JET2’s parent company Dart Group announced a fall in half year profits after it made a £17m exceptional provision to cover payouts to passengers who have suffered delays due to technical reasons.
The provision was made after The Supreme Court rejected an appeal by Jet 2 over a compensation case relating to a man from Stockport who was refused compensation following a 27 hour delay on a flight from Malaga.
Experts believe the case could herald a flood of complaints from other passengers.
Leeds-based Dart said that after this exceptional item, pre-tax profits fell eight per cent to £71.7m in the six months to September 30.
Without the item, underlying pre-tax profit rose 14 per cent to £88.7m.
Group revenue increased 15 per cent to £902.2m.
Dart’s chairman Philip Meeson said: “The increase in underlying group operating profit reflects improved trading in our leisure travel business in the later summer months, which was in contrast to the challenging market conditions experienced earlier in the season.”
However he warned that increased losses are to be expected in the second half of the year following investment in the group’s growing leisure travel business, which flies passengers to popular destinations in the Mediterranean, the Canary Islands and major European cities.
He said that winter booking are in line with expectations and the group should meet full year profit forecasts.
The group spent £25.5m on investment in the long-term maintenance of its aircraft fleet.
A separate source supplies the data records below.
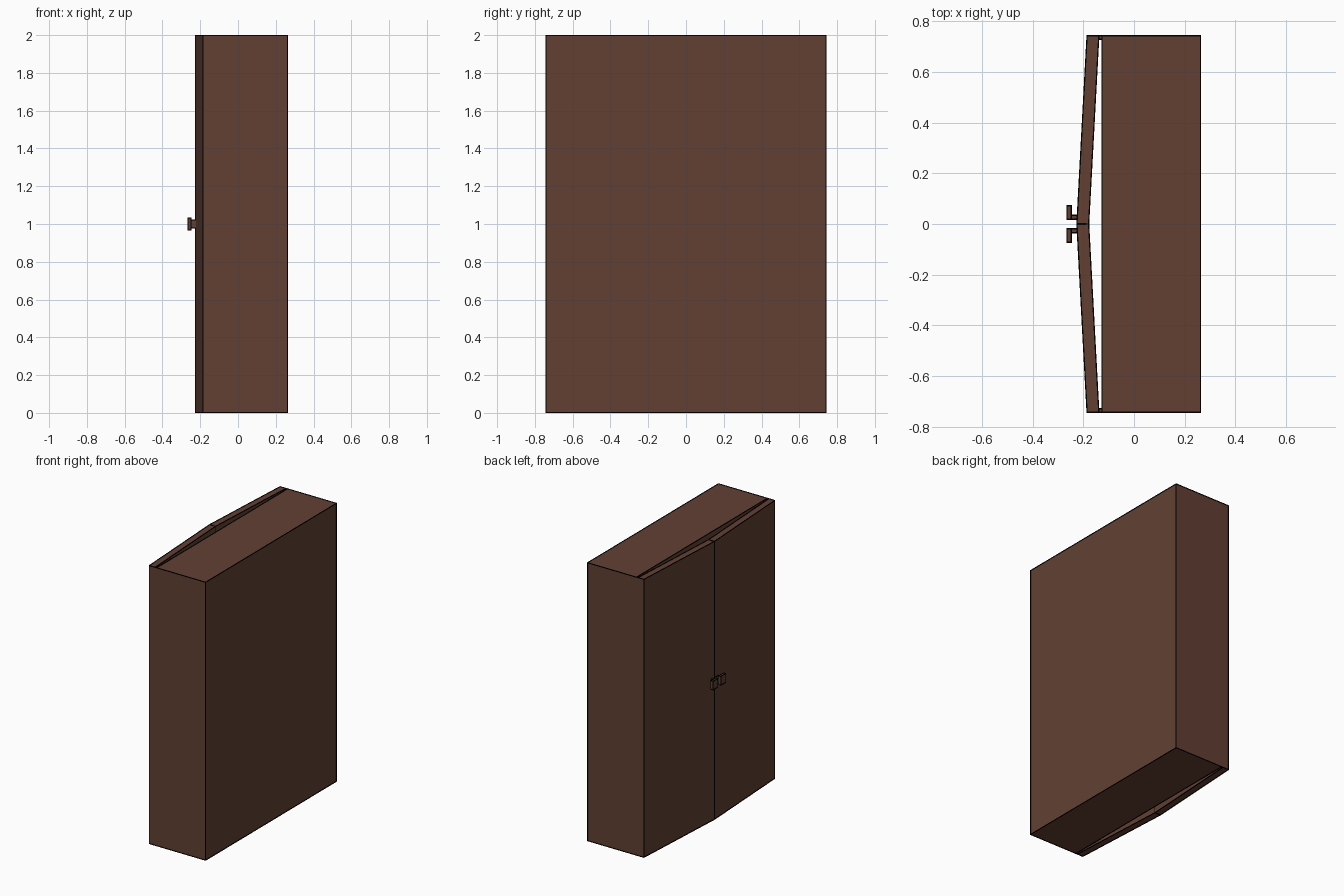
import bpy
import bmesh
from mathutils import Matrix, Vector

if "Cube" in bpy.data.objects:
    bpy.data.objects.remove(bpy.data.objects["Cube"], do_unlink=True)


def make_material(name, colour):
    mat = bpy.data.materials.new(name)
    mat.use_nodes = True
    mat.diffuse_color = colour
    mat.node_tree.nodes["Principled BSDF"].inputs["Base Color"].default_value = colour
    return mat


brown = make_material("reddish_brown_wood", (0.122, 0.051, 0.033, 1.0))
black = make_material("black_trim", (0.0, 0.0, 0.0, 1.0))

TRIM = 0.005
BOTTOM, TOP = TRIM / 2, 2 - TRIM / 2
HALF_WIDTH = 0.742


def finish(bm, name, material):
    bmesh.ops.recalc_face_normals(bm, faces=bm.faces)
    mesh = bpy.data.meshes.new(name)
    bm.to_mesh(mesh)
    bm.free()
    mesh.materials.append(material)
    bpy.context.collection.objects.link(bpy.data.objects.new(name, mesh))


def is_flush_joint(a, b):
    """True for upright edges where body, hinge and door share one side face."""
    upright = abs(a.z - b.z) > 1
    return upright and abs(a.y) > HALF_WIDTH - 0.02 and -0.15 < a.x < -0.1


def prism(name, outline, bottom, top):
    """Extrude a plan outline between two heights and trim its edges in black."""
    bm = bmesh.new()
    face = bm.faces.new([bm.verts.new((x, y, bottom)) for x, y in outline])
    grown = bmesh.ops.extrude_face_region(bm, geom=[face])
    for v in grown["geom"]:
        if isinstance(v, bmesh.types.BMVert):
            v.co.z = top

    # Thin square strips along the edges
    trim = bmesh.new()
    for edge in bm.edges:
        a, b = (v.co for v in edge.verts)
        if is_flush_joint(a, b):
            continue
        span = b - a
        turn = span.to_track_quat("Z", "Y").to_matrix().to_4x4()
        size = Matrix.Diagonal(Vector((TRIM, TRIM, span.length + TRIM, 1)))
        bmesh.ops.create_cube(trim, size=1,
                              matrix=Matrix.Translation((a + b) / 2) @ turn @ size)
    finish(trim, name + "_edge_trim", black)
    finish(bm, name, brown)


def block(name, x0, x1, y0, y1, z0, z1):
    prism(name, [(x0, y0), (x1, y0), (x1, y1), (x0, y1)], z0, z1)


# Cabinet body
block("cabinet_body", -0.126, 0.262, -HALF_WIDTH, HALF_WIDTH, BOTTOM, TOP)

for side, s in (("left", 1), ("right", -1)):
    # Hinge strip joining the body to the door
    block(side + "_hinge_strip", -0.140, -0.126,
          s * (HALF_WIDTH - 0.013), s * HALF_WIDTH, BOTTOM, TOP)

    # Door, slightly ajar and meeting its partner in the middle
    prism(side + "_door",
          [(-0.185, s * HALF_WIDTH), (-0.139, s * HALF_WIDTH),
           (-0.179, 0), (-0.225, s * 0.002)], BOTTOM, TOP)

    # L-shaped handle: stem and grip
    block(side + "_handle_stem", -0.248, -0.220, s * 0.019, s * 0.034, 0.978, 1.022)
    block(side + "_handle_grip", -0.264, -0.248, s * 0.019, s * 0.072, 0.969, 1.031)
A further four aircraft will come on stream in readiness for next summer.
In the leisure travel division, flight-only passenger numbers rose by eight per cent to 3.07 million and Jet2holidays took 770,000 customers on holiday, up 21 per cent on last year.
“This growth is a reflection of the popularity of both our flight-only and package holiday products with package holiday customers now making up 33 per cent of all passengers,” said Mr Meeson.
The group’s leisure airline, Jet2.com, flew 4.6 million passengers, an increase of 12 per cent on the same period last year.
Overall net ticket yield of £79.99 was down 1.6 per cent as early season demand was slower than expected, particularly to Canary Islands and Eastern Mediterranean destinations.
Retail revenue, or non-ticket revenue, per passenger increased by five per cent to £34.04 following a focus on pre-departure and in-flight sales.
The average price of a package holiday rose by three per cent.
As a result, leisure travel revenue grew by 16 per cent to £824.1m and underlying operating profit grew 10.6 per cent to £87.8m.
Over the summer the leisure travel business operated 54 aircraft from its eight Northern UK bases - Leeds Bradford, Manchester, Newcastle, Blackpool, East Midlands, Edinburgh, Glasgow and Belfast International airports.
“We will continue to develop our customer-focused flying programme into summer 2015, which will also include the addition of four new destinations - Antalya in Turkey, Enfidha in Tunisia, Kefalonia in Greece, and Malta,” said Mr Meeson.
Dart’s Fowler Welch distribution and logistics arm reported a slight revenue reduction of £100,000 to £78.1m while like-for-like operating profit of £2.1m was in line with the previous half year, at an operating margin of 2.7 per cent.
Overall operating profit fell 11 per cent to £1.6m as a result of expected start up losses at a new joint venture operation.
Dart said that margins are encouraging in this business and with volumes now committed for the remainder of the current year.